Exercise brief: For this exercise, repeat the listing below from its first line through the line containing "grey = (0.6, 0.6, 0.6, 1)", exactly as written.
....................
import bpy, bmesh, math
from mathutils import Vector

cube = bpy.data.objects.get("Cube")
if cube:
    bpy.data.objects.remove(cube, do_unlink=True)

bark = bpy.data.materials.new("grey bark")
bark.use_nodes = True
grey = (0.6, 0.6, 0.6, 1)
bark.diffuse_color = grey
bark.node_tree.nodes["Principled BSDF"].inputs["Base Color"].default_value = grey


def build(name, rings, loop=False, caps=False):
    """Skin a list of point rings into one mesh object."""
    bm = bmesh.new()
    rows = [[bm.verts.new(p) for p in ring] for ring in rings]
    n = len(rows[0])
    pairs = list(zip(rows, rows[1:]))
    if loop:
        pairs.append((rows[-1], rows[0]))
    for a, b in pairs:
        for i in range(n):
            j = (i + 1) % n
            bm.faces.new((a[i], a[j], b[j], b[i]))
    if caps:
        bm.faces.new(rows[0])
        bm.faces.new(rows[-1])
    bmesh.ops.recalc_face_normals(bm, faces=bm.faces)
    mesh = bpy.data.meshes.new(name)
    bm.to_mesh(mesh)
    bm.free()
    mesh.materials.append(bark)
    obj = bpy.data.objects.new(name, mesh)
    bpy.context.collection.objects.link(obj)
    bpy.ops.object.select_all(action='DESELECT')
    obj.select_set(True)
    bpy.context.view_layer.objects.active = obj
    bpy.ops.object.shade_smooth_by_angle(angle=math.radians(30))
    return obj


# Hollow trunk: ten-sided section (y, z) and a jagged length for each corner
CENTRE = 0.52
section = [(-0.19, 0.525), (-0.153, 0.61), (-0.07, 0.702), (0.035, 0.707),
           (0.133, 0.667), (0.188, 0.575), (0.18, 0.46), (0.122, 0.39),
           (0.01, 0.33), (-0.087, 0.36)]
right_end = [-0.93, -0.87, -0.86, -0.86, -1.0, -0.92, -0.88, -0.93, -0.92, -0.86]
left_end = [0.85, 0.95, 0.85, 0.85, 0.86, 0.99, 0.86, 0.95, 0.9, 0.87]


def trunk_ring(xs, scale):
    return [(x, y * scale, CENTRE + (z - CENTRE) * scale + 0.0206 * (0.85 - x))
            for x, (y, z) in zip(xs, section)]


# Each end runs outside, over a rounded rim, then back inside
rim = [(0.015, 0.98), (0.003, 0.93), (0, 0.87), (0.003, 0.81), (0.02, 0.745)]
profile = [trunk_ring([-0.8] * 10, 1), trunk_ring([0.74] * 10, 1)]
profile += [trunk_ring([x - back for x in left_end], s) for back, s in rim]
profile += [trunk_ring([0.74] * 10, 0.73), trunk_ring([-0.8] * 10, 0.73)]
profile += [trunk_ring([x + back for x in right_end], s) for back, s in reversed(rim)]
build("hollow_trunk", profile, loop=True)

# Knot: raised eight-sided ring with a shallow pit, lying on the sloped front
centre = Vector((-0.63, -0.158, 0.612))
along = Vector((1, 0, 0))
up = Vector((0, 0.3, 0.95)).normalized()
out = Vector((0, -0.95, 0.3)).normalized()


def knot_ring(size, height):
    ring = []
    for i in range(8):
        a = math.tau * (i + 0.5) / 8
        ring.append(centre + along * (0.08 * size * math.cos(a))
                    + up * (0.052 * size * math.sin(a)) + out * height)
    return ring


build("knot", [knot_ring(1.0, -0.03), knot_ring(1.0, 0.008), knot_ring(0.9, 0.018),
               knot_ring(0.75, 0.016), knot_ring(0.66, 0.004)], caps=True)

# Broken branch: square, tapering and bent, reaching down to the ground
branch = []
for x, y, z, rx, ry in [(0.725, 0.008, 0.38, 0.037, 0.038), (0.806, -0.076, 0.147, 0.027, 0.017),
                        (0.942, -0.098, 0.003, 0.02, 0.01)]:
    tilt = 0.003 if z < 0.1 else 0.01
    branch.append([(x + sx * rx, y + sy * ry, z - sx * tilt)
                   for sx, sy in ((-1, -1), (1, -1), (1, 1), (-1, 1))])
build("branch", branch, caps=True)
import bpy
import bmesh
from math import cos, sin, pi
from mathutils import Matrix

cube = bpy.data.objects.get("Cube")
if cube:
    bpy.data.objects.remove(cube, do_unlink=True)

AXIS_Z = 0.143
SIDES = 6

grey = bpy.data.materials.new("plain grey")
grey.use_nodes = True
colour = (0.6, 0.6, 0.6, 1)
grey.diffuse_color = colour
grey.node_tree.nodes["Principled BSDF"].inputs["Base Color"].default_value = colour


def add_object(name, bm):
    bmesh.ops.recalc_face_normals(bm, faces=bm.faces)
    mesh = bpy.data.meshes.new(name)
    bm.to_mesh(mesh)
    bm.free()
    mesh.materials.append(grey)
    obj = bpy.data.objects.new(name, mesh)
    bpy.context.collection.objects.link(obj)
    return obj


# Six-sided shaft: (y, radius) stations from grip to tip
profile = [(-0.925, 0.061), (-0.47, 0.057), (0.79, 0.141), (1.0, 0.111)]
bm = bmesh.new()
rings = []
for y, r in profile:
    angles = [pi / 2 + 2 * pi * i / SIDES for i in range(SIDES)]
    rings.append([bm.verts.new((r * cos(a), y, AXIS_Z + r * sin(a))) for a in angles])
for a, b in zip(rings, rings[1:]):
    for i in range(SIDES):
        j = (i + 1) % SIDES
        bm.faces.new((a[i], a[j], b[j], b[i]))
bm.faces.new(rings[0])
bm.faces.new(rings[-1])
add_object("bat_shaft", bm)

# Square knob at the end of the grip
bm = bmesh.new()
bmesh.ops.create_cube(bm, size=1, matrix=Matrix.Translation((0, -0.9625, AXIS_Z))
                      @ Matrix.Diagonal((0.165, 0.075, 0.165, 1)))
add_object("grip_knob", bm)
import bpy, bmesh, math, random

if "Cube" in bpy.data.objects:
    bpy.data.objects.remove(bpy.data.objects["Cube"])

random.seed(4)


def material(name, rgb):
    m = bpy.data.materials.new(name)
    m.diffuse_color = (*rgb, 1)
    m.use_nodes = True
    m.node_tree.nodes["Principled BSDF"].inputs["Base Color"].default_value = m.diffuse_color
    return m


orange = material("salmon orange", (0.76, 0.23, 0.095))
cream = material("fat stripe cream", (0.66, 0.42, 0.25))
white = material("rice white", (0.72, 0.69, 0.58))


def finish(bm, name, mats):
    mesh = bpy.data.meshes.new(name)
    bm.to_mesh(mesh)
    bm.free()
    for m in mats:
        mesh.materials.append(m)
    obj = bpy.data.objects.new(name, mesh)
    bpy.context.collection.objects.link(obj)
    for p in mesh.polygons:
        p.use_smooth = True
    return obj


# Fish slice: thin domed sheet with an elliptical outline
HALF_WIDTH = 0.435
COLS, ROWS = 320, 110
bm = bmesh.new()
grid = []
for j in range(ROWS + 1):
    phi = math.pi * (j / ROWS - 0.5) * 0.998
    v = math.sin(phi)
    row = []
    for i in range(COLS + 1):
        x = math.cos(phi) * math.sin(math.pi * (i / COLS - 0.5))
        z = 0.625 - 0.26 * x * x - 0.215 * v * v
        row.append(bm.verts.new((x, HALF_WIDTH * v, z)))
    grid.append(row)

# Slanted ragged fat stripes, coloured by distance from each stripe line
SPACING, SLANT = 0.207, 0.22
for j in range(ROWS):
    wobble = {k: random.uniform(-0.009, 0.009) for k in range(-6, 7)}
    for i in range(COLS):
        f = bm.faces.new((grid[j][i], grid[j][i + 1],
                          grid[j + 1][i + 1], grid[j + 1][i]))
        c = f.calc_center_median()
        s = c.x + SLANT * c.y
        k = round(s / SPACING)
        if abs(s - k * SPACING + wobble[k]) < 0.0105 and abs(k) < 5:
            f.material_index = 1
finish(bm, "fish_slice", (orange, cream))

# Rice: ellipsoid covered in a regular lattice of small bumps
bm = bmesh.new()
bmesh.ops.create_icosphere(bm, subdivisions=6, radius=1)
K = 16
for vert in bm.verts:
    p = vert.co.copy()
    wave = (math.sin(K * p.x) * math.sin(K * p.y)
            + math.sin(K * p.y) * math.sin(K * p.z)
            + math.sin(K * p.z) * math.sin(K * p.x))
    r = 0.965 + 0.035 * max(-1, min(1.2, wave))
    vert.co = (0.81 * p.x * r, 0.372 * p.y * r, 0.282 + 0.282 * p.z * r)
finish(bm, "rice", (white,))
....................
Response for this exercise:
import bpy, bmesh, math
from mathutils import Vector

cube = bpy.data.objects.get("Cube")
if cube:
    bpy.data.objects.remove(cube, do_unlink=True)

bark = bpy.data.materials.new("grey bark")
bark.use_nodes = True
grey = (0.6, 0.6, 0.6, 1)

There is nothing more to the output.